Feline immunodeficiency virus (FIV) or Feline AIDS is a common feline retrovirus infecting New Zealand cats. It is similar to Human AIDS or HIV causing immunosuppression which leads to diseases such as oral infections and cancer. Caught through bite wounds in fighting cats, New Zealand has one of the highest rates of FIV positive cats in the world. High-risk animals would include tom cats, breeds that tend to fight (Abyssinians, Burmese, Rex) and potentially all outdoor cats. In New Zealand infection rates vary, current research estimates 5-15% of New Zealand cats become infected with this life-threatening disease.
Recently a new vaccination, Fel-O-Vax FIV (Fort Dodge), has been developed to protect against Feline AIDS. This vaccine is a very important model in the fight against HIV.
The vaccine was developed to protect against FIV Subtype A and D (there are 5 different Subtypes of FIV: A, B, C, D and E). In New Zealand, the most common subtypes found are Subtype A and C. With a high prevalence of Subtype C in NZ research is currently being undertaken to assess the efficacy of FIV vaccination. As Subtypes A and C are closely related it is expected that good cross-protection should occur and no evidence of vaccine breakdown has occurred in NZ to date.

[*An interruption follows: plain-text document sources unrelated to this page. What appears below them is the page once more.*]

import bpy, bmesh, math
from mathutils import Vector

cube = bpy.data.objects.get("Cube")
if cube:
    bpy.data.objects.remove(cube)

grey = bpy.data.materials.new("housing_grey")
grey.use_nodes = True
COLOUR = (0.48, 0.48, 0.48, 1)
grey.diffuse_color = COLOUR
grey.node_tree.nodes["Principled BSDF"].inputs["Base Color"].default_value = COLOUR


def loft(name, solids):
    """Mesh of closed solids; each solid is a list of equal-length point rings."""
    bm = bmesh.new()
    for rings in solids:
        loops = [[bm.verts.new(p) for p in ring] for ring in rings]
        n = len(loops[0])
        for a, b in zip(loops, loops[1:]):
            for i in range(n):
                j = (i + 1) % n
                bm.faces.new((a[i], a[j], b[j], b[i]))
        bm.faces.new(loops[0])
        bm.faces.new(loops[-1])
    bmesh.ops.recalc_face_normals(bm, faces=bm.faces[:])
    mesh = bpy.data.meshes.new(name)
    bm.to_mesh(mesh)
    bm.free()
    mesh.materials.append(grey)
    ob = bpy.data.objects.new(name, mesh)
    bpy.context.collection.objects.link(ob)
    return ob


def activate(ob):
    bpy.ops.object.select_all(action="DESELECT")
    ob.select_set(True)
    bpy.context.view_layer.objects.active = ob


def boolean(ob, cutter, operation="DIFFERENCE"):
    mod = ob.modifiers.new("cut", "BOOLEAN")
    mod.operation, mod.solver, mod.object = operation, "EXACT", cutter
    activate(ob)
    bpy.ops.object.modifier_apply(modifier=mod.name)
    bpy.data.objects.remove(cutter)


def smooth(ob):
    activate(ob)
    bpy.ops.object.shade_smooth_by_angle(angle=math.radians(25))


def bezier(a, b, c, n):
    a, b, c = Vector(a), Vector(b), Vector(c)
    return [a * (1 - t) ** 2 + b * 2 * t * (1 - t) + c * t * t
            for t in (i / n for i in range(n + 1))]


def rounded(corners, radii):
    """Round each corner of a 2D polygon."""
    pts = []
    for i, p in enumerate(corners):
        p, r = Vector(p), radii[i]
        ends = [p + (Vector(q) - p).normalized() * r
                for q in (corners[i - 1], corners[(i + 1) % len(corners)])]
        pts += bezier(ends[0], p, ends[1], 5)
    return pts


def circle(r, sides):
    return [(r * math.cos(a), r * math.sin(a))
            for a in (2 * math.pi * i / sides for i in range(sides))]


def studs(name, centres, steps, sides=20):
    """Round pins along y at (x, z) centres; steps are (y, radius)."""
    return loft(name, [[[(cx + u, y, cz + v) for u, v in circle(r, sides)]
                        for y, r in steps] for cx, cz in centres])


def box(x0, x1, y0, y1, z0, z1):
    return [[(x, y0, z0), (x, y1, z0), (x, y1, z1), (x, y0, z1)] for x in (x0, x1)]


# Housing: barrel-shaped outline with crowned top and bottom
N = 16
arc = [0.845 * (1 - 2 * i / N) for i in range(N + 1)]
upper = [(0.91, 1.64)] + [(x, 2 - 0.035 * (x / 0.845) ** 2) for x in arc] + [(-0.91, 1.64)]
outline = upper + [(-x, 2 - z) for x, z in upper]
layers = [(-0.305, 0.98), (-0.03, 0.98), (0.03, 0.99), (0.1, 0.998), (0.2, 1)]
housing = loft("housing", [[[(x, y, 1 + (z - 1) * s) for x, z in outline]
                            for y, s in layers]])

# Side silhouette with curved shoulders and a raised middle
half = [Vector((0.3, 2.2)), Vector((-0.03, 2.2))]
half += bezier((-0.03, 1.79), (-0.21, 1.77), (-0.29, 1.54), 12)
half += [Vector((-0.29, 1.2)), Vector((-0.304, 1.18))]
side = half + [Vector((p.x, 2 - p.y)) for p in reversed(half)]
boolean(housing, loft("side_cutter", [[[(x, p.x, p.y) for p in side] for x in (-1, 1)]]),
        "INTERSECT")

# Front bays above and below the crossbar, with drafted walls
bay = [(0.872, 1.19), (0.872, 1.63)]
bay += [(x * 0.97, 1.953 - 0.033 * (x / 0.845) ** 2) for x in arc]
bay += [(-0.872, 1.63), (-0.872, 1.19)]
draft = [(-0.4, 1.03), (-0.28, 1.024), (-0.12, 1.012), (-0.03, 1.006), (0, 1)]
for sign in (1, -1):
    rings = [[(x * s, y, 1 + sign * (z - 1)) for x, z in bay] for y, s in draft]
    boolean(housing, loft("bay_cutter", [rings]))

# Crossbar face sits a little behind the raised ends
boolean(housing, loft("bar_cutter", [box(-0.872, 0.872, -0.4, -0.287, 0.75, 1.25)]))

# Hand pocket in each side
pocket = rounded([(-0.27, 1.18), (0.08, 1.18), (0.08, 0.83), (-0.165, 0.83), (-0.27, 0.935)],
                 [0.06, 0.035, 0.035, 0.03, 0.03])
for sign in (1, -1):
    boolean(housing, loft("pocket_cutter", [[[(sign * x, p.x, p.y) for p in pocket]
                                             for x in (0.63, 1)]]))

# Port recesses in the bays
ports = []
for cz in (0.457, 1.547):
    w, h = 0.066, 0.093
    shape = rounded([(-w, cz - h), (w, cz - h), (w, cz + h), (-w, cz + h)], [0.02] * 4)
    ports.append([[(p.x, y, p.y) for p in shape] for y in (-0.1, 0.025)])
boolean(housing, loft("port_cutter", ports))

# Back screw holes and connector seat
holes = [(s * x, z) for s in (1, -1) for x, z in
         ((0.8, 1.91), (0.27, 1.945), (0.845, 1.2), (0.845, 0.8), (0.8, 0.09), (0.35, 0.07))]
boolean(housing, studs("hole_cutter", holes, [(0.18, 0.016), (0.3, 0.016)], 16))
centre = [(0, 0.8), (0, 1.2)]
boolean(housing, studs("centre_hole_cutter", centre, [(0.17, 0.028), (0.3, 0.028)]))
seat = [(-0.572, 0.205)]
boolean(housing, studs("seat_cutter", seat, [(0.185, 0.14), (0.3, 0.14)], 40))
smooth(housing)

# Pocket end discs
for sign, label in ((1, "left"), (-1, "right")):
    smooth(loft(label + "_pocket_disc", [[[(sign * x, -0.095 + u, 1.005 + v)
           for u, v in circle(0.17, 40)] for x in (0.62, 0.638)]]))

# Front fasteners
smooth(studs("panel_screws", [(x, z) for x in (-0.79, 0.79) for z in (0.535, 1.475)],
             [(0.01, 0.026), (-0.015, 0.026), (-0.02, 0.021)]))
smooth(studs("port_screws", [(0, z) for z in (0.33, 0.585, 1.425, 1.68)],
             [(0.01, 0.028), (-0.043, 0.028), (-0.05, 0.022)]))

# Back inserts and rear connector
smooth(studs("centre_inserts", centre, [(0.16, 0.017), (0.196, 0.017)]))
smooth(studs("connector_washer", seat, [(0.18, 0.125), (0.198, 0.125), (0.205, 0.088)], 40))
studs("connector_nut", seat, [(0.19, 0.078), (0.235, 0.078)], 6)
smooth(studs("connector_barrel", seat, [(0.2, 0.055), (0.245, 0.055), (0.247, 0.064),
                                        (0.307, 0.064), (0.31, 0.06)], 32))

For all at-risk cats we recommend vaccination. A simple and quick antibody test will be run in-clinic prior to vaccination for all adult animals. Kittens may be vaccinated straightaway. If the test is negative a microchip to identify your cat as vaccinated (as well as enabling us to track you as an owner) will be inserted and the first vaccine given. A course of 3 vaccinations spaced 2-4 weeks apart is necessary for full protection, with an annual booster given at the same time as your regular vaccine.
A small percentage of cats will have a false-positive antibody test. A laboratory PCR blood test to identify the virus will double-check the in-clinic result. If your cat has feline AIDS we will discuss ongoing treatment. Many cats can go on to live full and happy lives carrying the virus, although remain a risk to other animals if fighting.
If your cat has recently been in a catfight it is best to wait 2 months before testing and vaccination. It takes a while for the body to produce antibodies to the virus and produce a positive test. In all at-risk pets we recommend vaccination due to the high prevalence of FIV, the safety of the vaccine and the fact is it’s too late once they have the virus.
For kittens under 6 months, we can vaccinate without testing. There needs to be one vaccination done with a vet check-up, then two boosters done two weeks apart which will be performed by a nurse. From there, they just require an annual booster, much like their normal vaccinations.
In cats and kittens over 6 months we would need to perform the in-house antibody test. This would involve leaving your cat with us for the day, so we can run the test, then start the vaccination protocol as above if the result is negative. If we get a positive result, we would then send the blood to the external lab for confirmation and reassess where we go from there.